Protesters say that earlier this month the country’s Transitional Military Council killed more than 100 protesters, who were involved in a pro-democracy demonstration.
Sudan's health ministry, which is controlled by the military, disagrees about the number. They put the death toll in the 40s. The protesters have been demanding fair elections. Sudan's longtime dictator, Omar al-Bashir, was forced out in April.
In Rochester on Saturday, college students Olaa Muhammad, Hager Elkhdir, and Abdelorahman Nahar organized the event.

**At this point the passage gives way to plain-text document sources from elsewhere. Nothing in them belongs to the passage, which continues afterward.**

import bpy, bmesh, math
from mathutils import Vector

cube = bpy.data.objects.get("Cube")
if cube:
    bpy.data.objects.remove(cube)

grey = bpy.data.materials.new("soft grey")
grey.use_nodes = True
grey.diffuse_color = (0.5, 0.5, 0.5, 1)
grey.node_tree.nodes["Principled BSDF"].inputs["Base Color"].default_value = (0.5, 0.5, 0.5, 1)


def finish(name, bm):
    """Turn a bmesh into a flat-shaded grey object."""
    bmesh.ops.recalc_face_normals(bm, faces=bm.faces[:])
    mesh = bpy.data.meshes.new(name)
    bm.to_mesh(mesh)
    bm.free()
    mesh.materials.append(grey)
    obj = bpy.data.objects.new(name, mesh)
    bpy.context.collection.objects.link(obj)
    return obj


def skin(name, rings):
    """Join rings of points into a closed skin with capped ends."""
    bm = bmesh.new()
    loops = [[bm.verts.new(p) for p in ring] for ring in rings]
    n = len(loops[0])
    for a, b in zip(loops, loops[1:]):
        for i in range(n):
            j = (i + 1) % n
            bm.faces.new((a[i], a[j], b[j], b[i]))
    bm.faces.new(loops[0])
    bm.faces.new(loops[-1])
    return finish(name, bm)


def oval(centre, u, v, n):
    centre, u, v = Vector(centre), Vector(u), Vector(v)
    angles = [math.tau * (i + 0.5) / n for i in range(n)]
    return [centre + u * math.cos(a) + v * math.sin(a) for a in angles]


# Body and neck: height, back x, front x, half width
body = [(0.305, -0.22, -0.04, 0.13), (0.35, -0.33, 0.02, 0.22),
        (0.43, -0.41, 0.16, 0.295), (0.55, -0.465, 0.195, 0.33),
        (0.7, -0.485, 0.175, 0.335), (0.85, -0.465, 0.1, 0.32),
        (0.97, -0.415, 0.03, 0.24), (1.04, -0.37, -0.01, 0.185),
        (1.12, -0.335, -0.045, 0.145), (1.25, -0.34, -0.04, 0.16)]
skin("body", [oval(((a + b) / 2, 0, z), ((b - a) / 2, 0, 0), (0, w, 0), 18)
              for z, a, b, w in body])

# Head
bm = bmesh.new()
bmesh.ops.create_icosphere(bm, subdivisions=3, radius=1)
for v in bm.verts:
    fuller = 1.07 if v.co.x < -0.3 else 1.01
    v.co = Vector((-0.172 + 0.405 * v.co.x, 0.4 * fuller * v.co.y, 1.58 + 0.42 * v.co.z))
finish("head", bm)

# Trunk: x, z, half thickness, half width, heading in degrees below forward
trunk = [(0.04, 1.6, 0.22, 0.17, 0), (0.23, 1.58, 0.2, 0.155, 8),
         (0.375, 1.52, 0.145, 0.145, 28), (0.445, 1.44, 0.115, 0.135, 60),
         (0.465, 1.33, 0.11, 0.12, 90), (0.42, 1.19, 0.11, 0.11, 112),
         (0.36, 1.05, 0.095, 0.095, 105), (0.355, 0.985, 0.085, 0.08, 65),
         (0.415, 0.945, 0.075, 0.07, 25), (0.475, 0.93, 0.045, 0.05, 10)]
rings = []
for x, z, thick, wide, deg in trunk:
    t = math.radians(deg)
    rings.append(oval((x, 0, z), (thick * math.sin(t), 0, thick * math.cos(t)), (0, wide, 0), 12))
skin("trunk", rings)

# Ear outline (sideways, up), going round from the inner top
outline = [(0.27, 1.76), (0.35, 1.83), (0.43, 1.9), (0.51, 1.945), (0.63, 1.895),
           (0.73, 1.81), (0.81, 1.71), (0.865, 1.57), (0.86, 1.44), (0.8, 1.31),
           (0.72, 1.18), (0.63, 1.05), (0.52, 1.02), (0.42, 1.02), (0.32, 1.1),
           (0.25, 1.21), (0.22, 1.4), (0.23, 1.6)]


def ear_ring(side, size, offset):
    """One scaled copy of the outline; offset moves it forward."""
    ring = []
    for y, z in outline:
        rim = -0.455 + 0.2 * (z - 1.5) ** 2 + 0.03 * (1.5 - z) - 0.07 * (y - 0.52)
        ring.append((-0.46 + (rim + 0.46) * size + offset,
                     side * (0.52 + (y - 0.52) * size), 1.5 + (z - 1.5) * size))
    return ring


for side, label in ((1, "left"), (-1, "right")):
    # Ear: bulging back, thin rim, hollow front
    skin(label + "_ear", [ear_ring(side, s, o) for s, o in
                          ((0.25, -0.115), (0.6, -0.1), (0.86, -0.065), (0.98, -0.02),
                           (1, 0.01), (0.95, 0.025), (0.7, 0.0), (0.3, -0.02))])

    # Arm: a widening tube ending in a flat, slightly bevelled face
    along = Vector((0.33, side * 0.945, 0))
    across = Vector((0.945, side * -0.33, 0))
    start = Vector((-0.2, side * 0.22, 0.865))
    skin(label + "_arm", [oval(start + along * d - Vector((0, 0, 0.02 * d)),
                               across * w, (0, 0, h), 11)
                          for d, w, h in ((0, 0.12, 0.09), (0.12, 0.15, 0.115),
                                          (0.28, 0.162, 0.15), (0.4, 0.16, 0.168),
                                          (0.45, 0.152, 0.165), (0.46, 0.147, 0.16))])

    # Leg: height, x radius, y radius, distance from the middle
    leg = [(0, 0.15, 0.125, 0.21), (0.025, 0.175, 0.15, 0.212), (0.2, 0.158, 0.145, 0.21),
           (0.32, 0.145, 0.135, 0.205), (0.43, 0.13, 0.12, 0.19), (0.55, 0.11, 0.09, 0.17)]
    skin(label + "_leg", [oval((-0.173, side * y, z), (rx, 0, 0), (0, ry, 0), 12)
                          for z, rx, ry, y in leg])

Political issues in Sudan have been 30 years in the making and many young Sudanese people living in Rochester are still deeply connected to the country, where they have cultural ties.
That includes young people like University of Rochester student Elkhdir, who grew up living between Egypt and the U.S. She said that her mother often calls in the middle of the night to check on loved ones.
"What’s happened in Sudan has impacted me not only in my family, but...I have had come sort of a like an identity crisis kind of, because I moved to Egypt and I moved to the U.S., and I’m like, oh, 'I got to get in touch of my roots,' and...I have never fully lived in Sudan, but it’s still a part of me and it’s an identity that I can’t deny for myself," said Elkhdir.
Elkhdir and organizers used social media to bring dozens of people from multiple college campuses to Rochester for the protest. Allison Nessor traveled all the way from Cornell Univerity in Ithaca to show her support.
"I felt kind of helpless and like I just wanted to something basically and think this is really what we can do in our position," said Nessor.
Fellow organizer and U of R student Abdelorahman Nahar says that situations like the killings in Sudan have been happening in other parts of the country since 2003, and he said that is important for non- Sudanese people to be informed. He's concerned that people here will not understand just how serious the situation is in Sudan.
Nahar is worried, that people will say, "Oh, it's Africa, it’s a continent with all the strife and conflict and death." Nahar said this is a humanitarian issue.
The country has had no internet access since June 3 and as a way to raise awareness, and be a voice for the Sudanese people, protest organizers have started an informational campaign using social media, which they say has received a lot of attention.
Organizers say they will continue to spread the message as long as they need to.
NPR and CITY Newspaper contributed to this story.